WHAT TO DO
Take the records below and retype them line by line, from the first line through the one containing "obj = bpy.data.objects.new(name, mesh)"; stop there.

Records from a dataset
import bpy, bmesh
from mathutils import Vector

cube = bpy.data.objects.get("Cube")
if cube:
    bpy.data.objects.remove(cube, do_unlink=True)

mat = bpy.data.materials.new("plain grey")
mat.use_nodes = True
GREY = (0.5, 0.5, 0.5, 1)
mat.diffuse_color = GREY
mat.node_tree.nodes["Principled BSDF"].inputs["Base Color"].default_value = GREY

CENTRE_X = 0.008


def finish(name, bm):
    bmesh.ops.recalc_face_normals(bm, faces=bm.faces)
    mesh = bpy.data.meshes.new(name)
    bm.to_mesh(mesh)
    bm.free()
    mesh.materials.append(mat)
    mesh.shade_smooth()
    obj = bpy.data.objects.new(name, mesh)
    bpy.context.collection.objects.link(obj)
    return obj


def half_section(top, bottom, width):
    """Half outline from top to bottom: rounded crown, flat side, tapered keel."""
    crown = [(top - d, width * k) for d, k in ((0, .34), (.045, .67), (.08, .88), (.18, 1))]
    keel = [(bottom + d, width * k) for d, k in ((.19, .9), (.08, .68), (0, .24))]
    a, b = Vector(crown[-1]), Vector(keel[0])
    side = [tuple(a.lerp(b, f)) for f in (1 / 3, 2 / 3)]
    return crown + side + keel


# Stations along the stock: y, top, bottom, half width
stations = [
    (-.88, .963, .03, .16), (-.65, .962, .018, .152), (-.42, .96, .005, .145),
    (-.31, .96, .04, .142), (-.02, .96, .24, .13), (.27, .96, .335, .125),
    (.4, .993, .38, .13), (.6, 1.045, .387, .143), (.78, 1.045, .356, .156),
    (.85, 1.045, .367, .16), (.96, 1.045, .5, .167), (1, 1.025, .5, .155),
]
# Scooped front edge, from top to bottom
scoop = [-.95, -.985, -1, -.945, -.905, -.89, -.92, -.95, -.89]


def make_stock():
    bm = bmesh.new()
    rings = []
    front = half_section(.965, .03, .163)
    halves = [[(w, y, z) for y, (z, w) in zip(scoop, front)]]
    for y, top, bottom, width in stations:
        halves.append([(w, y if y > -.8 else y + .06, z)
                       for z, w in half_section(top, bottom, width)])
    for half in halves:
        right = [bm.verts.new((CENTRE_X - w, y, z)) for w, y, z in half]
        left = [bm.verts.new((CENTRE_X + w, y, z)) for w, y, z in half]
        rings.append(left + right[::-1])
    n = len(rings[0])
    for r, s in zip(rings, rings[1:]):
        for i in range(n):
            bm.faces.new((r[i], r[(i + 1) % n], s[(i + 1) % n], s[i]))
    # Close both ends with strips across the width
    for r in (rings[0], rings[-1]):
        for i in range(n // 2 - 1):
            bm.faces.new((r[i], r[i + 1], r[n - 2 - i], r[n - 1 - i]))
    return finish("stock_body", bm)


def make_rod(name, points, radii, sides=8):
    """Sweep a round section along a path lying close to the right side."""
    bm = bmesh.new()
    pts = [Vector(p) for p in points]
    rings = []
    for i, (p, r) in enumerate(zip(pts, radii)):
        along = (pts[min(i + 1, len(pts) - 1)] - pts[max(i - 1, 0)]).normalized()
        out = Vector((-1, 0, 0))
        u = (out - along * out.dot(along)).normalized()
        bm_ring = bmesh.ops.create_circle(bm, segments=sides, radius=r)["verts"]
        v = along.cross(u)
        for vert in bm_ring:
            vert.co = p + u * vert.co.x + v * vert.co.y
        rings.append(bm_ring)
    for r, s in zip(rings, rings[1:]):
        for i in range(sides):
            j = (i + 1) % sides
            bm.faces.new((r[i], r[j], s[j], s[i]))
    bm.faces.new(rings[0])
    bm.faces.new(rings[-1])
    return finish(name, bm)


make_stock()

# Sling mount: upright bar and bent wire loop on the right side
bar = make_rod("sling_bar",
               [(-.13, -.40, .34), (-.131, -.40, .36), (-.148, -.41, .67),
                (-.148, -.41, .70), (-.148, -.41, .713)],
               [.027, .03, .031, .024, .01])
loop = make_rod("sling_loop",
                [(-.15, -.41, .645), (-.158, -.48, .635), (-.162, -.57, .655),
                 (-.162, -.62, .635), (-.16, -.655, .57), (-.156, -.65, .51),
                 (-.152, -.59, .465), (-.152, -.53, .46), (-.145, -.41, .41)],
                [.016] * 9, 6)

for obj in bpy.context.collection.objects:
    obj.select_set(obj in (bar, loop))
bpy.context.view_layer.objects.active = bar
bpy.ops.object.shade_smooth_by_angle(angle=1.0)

OUTPUT OF THE TASK
import bpy, bmesh
from mathutils import Vector

cube = bpy.data.objects.get("Cube")
if cube:
    bpy.data.objects.remove(cube, do_unlink=True)

mat = bpy.data.materials.new("plain grey")
mat.use_nodes = True
GREY = (0.5, 0.5, 0.5, 1)
mat.diffuse_color = GREY
mat.node_tree.nodes["Principled BSDF"].inputs["Base Color"].default_value = GREY

CENTRE_X = 0.008


def finish(name, bm):
    bmesh.ops.recalc_face_normals(bm, faces=bm.faces)
    mesh = bpy.data.meshes.new(name)
    bm.to_mesh(mesh)
    bm.free()
    mesh.materials.append(mat)
    mesh.shade_smooth()
    obj = bpy.data.objects.new(name, mesh)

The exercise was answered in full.